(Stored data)
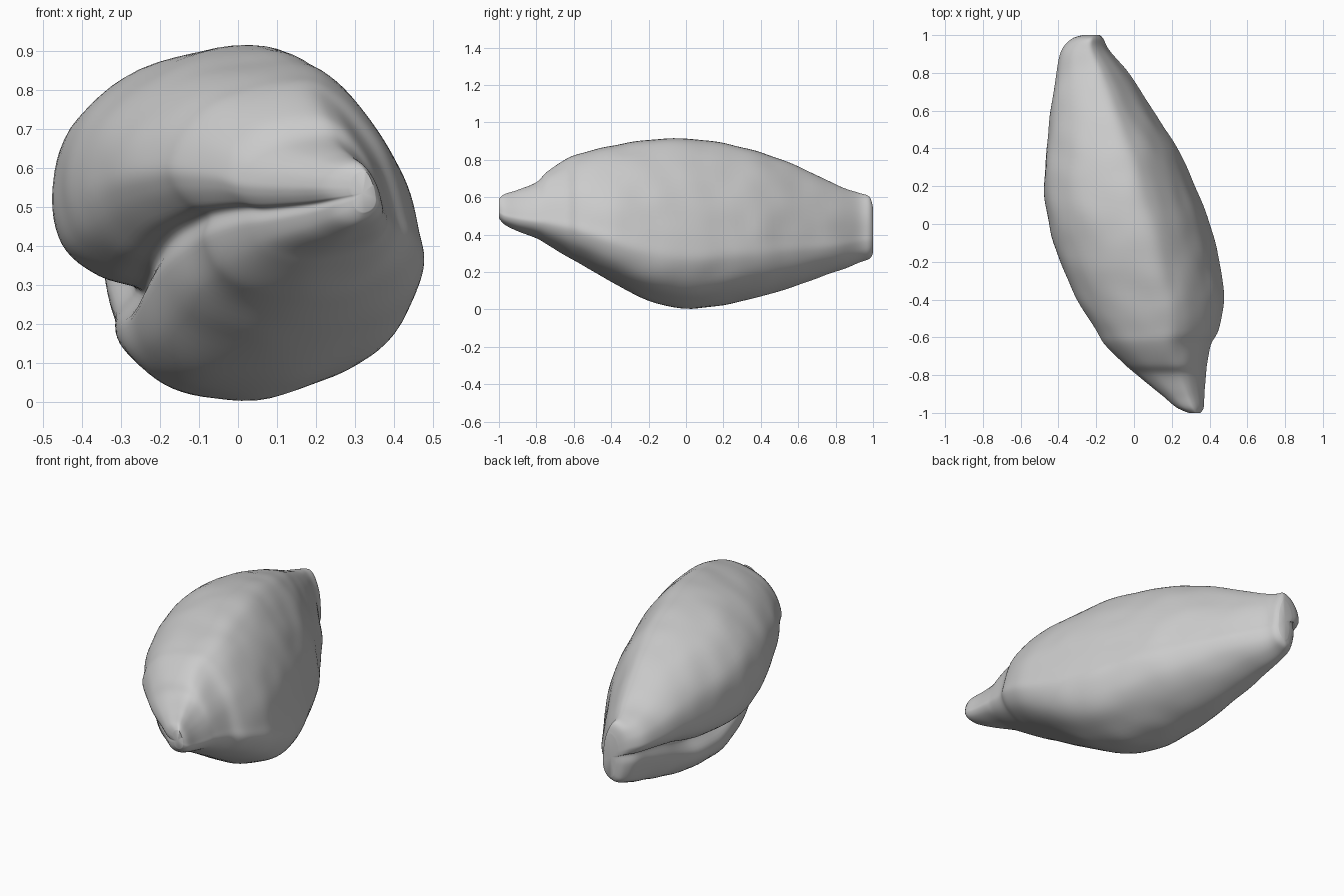
import bpy
import bmesh
from mathutils import Vector, noise

cube = bpy.data.objects.get("Cube")
if cube:
    bpy.data.objects.remove(cube, do_unlink=True)

# One plain grey crust
crust = bpy.data.materials.new("plain_grey")
crust.use_nodes = True
grey = (0.6, 0.6, 0.6, 1)
crust.diffuse_color = grey
crust.node_tree.nodes["Principled BSDF"].inputs["Base Color"].default_value = grey

# Stations along the body: y, min x, max x, min z, max z
stations = [
    (-1, .29, .35, .49, .59), (-.97, .22, .365, .455, .615),
    (-.9, .14, .37, .42, .64), (-.8, .02, .38, .38, .68),
    (-.74, -.05, .385, .345, .74), (-.64, -.15, .405, .285, .805),
    (-.56, -.2, .445, .24, .835), (-.4, -.3, .475, .15, .875),
    (-.2, -.39, .45, .045, .905), (0, -.45, .4, .005, .915),
    (.2, -.475, .32, .025, .89), (.4, -.46, .23, .07, .84),
    (.6, -.44, .1, .13, .765), (.8, -.41, -.03, .2, .67),
    (.92, -.38, -.13, .25, .625), (.98, -.33, -.16, .27, .6),
    (1, -.27, -.18, .3, .54),
]

# Right half of the section in unit coordinates, from the top to the bottom
right_side = [
    (.1, 1), (.42, .86), (.7, .52), (.87, .18), (.97, -.2),
    (1, -.45), (.86, -.71), (.55, -.9), (.1, -1),
]

# Left half, bottom to top: domed fold over a lower lobe, at three places
front_fold = [
    (-.3, -.93), (-.58, -.75), (-.7, -.45), (-.66, -.24),
    (-.82, -.14), (-.96, .04), (-1, .25), (-.86, .58), (-.48, .88),
]
middle_fold = [
    (-.3, -.93), (-.54, -.75), (-.57, -.58), (-.44, -.4),
    (-.7, -.31), (-.94, -.12), (-1, .2), (-.9, .55), (-.5, .87),
]
back_fold = [
    (-.2, -.96), (-.45, -.8), (-.66, -.3), (-.58, .0),
    (-.8, .06), (-.96, .2), (-1, .35), (-.86, .62), (-.48, .88),
]


def spline(points, steps, closed=False):
    """Sample a smooth curve through the points."""
    pts = [Vector(p) for p in points]
    count = len(pts)

    def at(i):
        return pts[i % count] if closed else pts[max(0, min(count - 1, i))]

    result = []
    for i in range(count if closed else count - 1):
        a, b, c, d = (at(i + k) for k in (-1, 0, 1, 2))
        for s in range(steps):
            t = s / steps
            result.append(b + (c - a) * (t / 2)
                          + (a * 2 - b * 5 + c * 4 - d) * (t * t / 2)
                          + (b * 3 - a - c * 3 + d) * (t ** 3 / 2))
    if not closed:
        result.append(pts[-1])
    return result


def ease(value, start, end):
    t = max(0, min(1, (value - start) / (end - start)))
    return t * t * (3 - 2 * t)


def section_at(y):
    """Blend the fold shapes along the body."""
    to_middle = ease(y, -.5, .2)
    to_back = ease(y, .35, .95)
    left_side = []
    for f, m, b in zip(front_fold, middle_fold, back_fold):
        point = Vector(f).lerp(Vector(m), to_middle)
        left_side.append(point.lerp(Vector(b), to_back))
    return spline(right_side + left_side, 6, closed=True)


def loft(name):
    bm = bmesh.new()
    rings = []
    for y, left, right, low, high in spline(stations, 6):
        centre = Vector(((left + right) / 2, y, (low + high) / 2))
        ring = []
        for u, v in section_at(y):
            arm = Vector((u * (right - left) / 2, 0, v * (high - low) / 2))
            # Gentle wrinkles over the crust
            point = centre + arm
            wrinkle = noise.noise(point * 7)
            ring.append(bm.verts.new(point + arm.normalized() * wrinkle * .006))
        rings.append(ring)
    for near, far in zip(rings, rings[1:]):
        for i in range(len(near)):
            bm.faces.new((near[i - 1], near[i], far[i], far[i - 1]))
    # Blunt ends
    for ring in (rings[0], rings[-1]):
        middle = sum((v.co for v in ring), Vector()) / len(ring)
        tip = bm.verts.new(middle)
        for i in range(len(ring)):
            bm.faces.new((ring[i - 1], ring[i], tip))
    bmesh.ops.recalc_face_normals(bm, faces=bm.faces)
    mesh = bpy.data.meshes.new(name)
    bm.to_mesh(mesh)
    bm.free()
    mesh.materials.append(crust)
    obj = bpy.data.objects.new(name, mesh)
    bpy.context.collection.objects.link(obj)
    return obj


body = loft("folded_roll")
bpy.ops.object.select_all(action="DESELECT")
body.select_set(True)
bpy.context.view_layer.objects.active = body
bpy.ops.object.shade_smooth_by_angle(angle=1.2)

- **Exercise objective**: Among the lines above, find the ones containing "Vector" and copy them.

- **Result**:
from mathutils import Vector, noise
    pts = [Vector(p) for p in points]
        point = Vector(f).lerp(Vector(m), to_middle)
        left_side.append(point.lerp(Vector(b), to_back))
        centre = Vector(((left + right) / 2, y, (low + high) / 2))
            arm = Vector((u * (right - left) / 2, 0, v * (high - low) / 2))
        middle = sum((v.co for v in ring), Vector()) / len(ring)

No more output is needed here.